- _Work task_
Retype, exactly as they appear below, the lines between the line holding "fillet up to rim" and the line holding "j = (i + 1) % SIDES", both ends included.

- _Exercise materials_
————

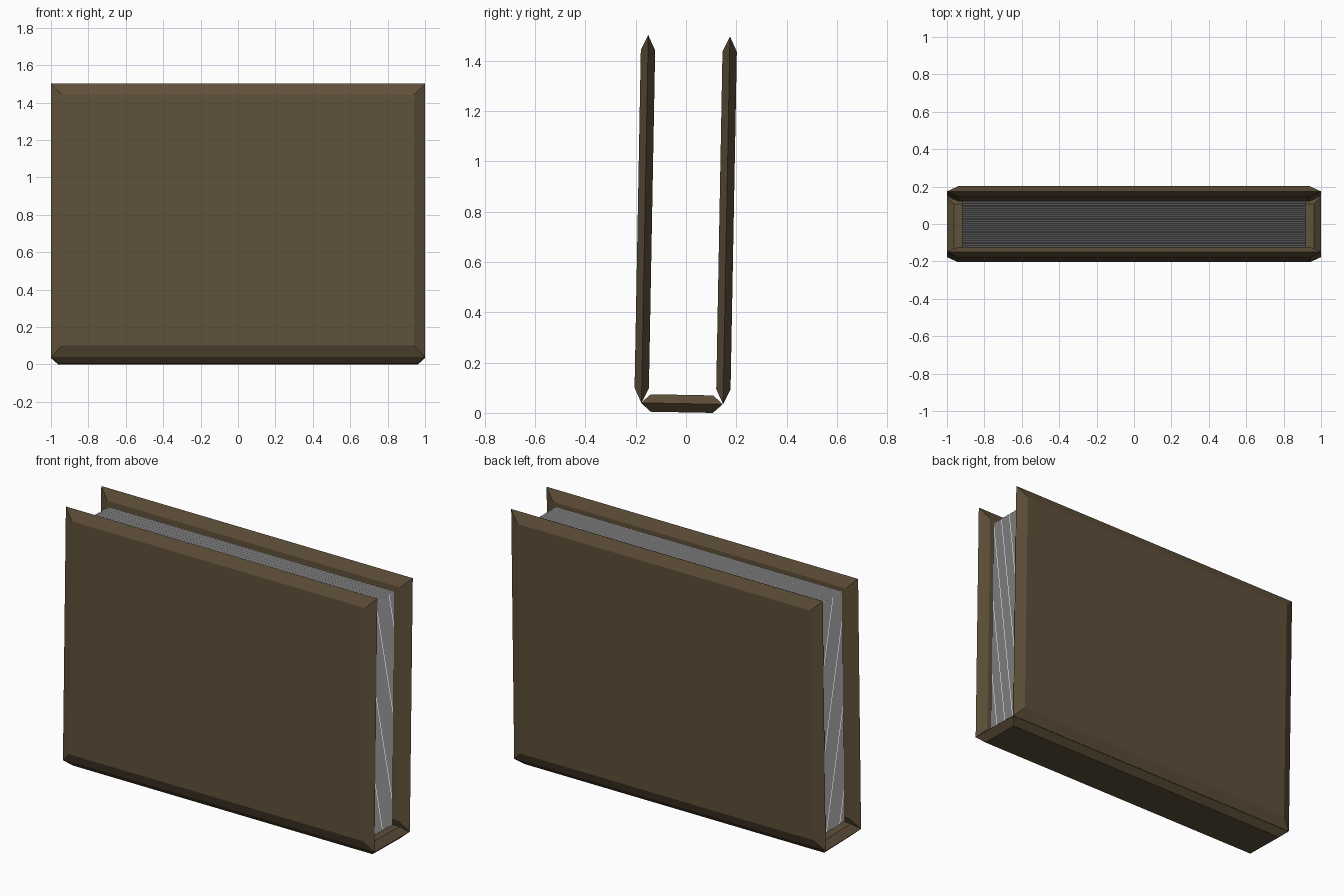
import bpy, math
from mathutils import Matrix, Vector

if "Cube" in bpy.data.objects:
    bpy.data.objects.remove(bpy.data.objects["Cube"])

LEAN = Matrix.Rotation(math.radians(-1.06), 4, 'X')   # whole book leans back slightly


def material(name, rgb):
    m = bpy.data.materials.new(name)
    m.diffuse_color = (*rgb, 1)
    m.use_nodes = True
    m.node_tree.nodes["Principled BSDF"].inputs["Base Color"].default_value = m.diffuse_color
    return m


leather = material("brown_leather", (0.115, 0.08, 0.042))
paper = material("white_paper", (0.8, 0.8, 0.8))


def add_mesh(name, verts, faces, mat, centre):
    me = bpy.data.meshes.new(name)
    me.from_pydata(verts, [], faces)
    me.materials.append(mat)
    ob = bpy.data.objects.new(name, me)
    ob.matrix_world = Matrix.Translation(Vector(centre)) @ LEAN
    bpy.context.collection.objects.link(ob)
    return ob


def ridged_board(name, centre, half_x, half_side, half_thick, inset, flat):
    """Board whose rim is a sharp ridge; flat=True lays it horizontally."""
    verts = []
    for t, i in ((-half_thick, inset), (0, 0), (half_thick, inset)):
        for sx, ss in ((-1, -1), (1, -1), (1, 1), (-1, 1)):
            x, s = sx * (half_x - i), ss * (half_side - i)
            verts.append((x, s, t) if flat else (x, -t, s))
    faces = [(3, 2, 1, 0), (8, 9, 10, 11)]
    for r in (0, 4):
        for k in range(4):
            n = (k + 1) % 4
            faces.append((r + k, r + n, r + 4 + n, r + 4 + k))
    return add_mesh(name, verts, faces, leather, centre)


# Covers and spine
ridged_board("front_cover", (0, -0.1635, 0.77), 1, 0.731, 0.0285, 0.06, False)
ridged_board("back_cover", (0, 0.161, 0.765), 1, 0.731, 0.0285, 0.06, False)
ridged_board("spine", (0, -0.0165, 0.037), 1, 0.162, 0.0347, 0.038, True)

# Pages: a stack of single thin sheets
PAGES = 25
verts, faces = [], []
for p in range(PAGES):
    y = -0.119 + 0.238 * p / (PAGES - 1)
    b = len(verts)
    verts += [(x, y, z) for x, z in ((-0.92, -0.675), (0.92, -0.675), (0.92, 0.675), (-0.92, 0.675))]
    faces.append((b, b + 1, b + 2, b + 3))
add_mesh("pages", verts, faces, paper, (0, -0.009, 0.743))
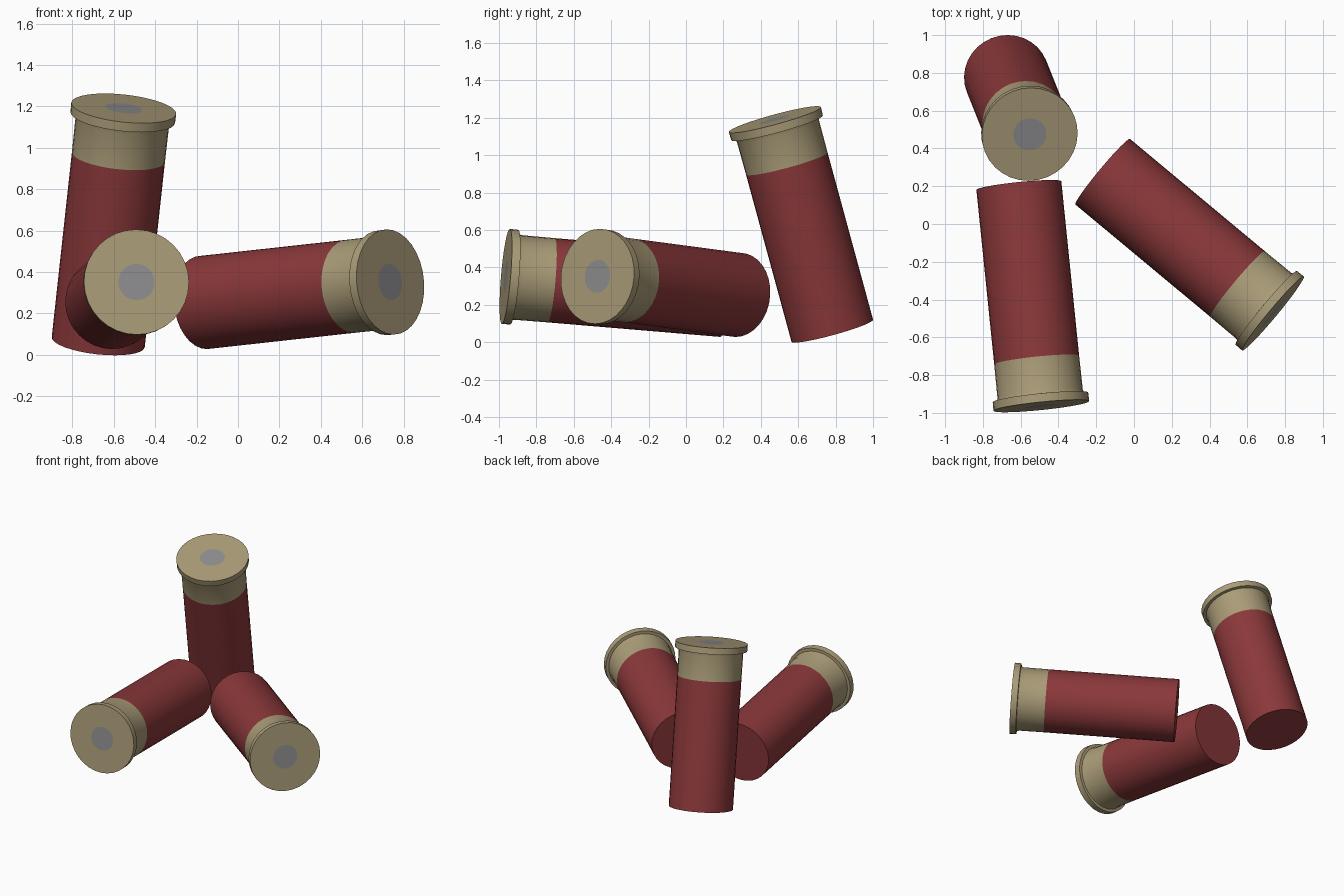
import bpy, bmesh, math
from mathutils import Vector

if "Cube" in bpy.data.objects:
    bpy.data.objects.remove(bpy.data.objects["Cube"])

SIDES = 32
LENGTH = 1.177


def material(name, rgb):
    """Flat colour given as sRGB 0-255, stored as linear."""
    m = bpy.data.materials.new(name)
    lin = [((c / 255 + 0.055) / 1.055) ** 2.4 for c in rgb]
    m.diffuse_color = (*lin, 1)
    m.use_nodes = True
    m.node_tree.nodes["Principled BSDF"].inputs["Base Color"].default_value = m.diffuse_color
    return m


RED = material("red plastic", (139, 56, 58))
BRASS = material("dull brass", (170, 156, 120))
GREY = material("grey primer", (142, 142, 144))

# Profile (radius, distance from tip) and material of the band that follows
PROFILE = [
    (0.226, 0.0, 0),              # plastic tube
    (0.226, LENGTH - 0.245, 1),   # brass head
    (0.227, LENGTH - 0.065, 1),   # fillet up to rim
    (0.232, LENGTH - 0.048, 1),   # underside of rim
    (0.254, LENGTH - 0.046, 1),   # rim edge
    (0.255, LENGTH, 1),           # end face
    (0.088, LENGTH, 2),           # primer disc
]


def shell(name, tip, head):
    bm = bmesh.new()
    rings = []
    for r, z, _ in PROFILE:
        rings.append([bm.verts.new((r * math.cos(2 * math.pi * i / SIDES),
                                    r * math.sin(2 * math.pi * i / SIDES), z))
                      for i in range(SIDES)])
    for k in range(len(rings) - 1):
        for i in range(SIDES):
            j = (i + 1) % SIDES
            f = bm.faces.new((rings[k][i], rings[k][j], rings[k + 1][j], rings[k + 1][i]))
            f.material_index = PROFILE[k][2]
    bm.faces.new(rings[0][::-1]).material_index = 0      # flat tip
    bm.faces.new(rings[-1]).material_index = 2           # primer
    me = bpy.data.meshes.new(name)
    bm.to_mesh(me)
    bm.free()
    for m in (RED, BRASS, GREY):
        me.materials.append(m)
    ob = bpy.data.objects.new(name, me)
    bpy.context.collection.objects.link(ob)

    # Aim the axis from tip to head
    tip, head = Vector(tip), Vector(head)
    axis = (head - tip).normalized()
    ob.rotation_mode = 'QUATERNION'
    ob.rotation_quaternion = axis.to_track_quat('Z', 'Y')
    ob.location = (tip + head) / 2 - axis * LENGTH / 2

    bpy.ops.object.select_all(action='DESELECT')
    ob.select_set(True)
    bpy.context.view_layer.objects.active = ob
    bpy.ops.object.shade_smooth_by_angle(angle=math.radians(30))
    return ob


# Three cartridges: one leaning upright, two lying down
shell("upright_cartridge", (-0.675, 0.782, 0.062), (-0.552, 0.475, 1.19))
shell("left_lying_cartridge", (-0.61, 0.208, 0.253), (-0.49, -0.968, 0.352))
shell("right_lying_cartridge", (-0.165, 0.276, 0.253), (0.735, -0.473, 0.352))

————

- _Result of the exercise_
    (0.227, LENGTH - 0.065, 1),   # fillet up to rim
    (0.232, LENGTH - 0.048, 1),   # underside of rim
    (0.254, LENGTH - 0.046, 1),   # rim edge
    (0.255, LENGTH, 1),           # end face
    (0.088, LENGTH, 2),           # primer disc
]


def shell(name, tip, head):
    bm = bmesh.new()
    rings = []
    for r, z, _ in PROFILE:
        rings.append([bm.verts.new((r * math.cos(2 * math.pi * i / SIDES),
                                    r * math.sin(2 * math.pi * i / SIDES), z))
                      for i in range(SIDES)])
    for k in range(len(rings) - 1):
        for i in range(SIDES):
            j = (i + 1) % SIDES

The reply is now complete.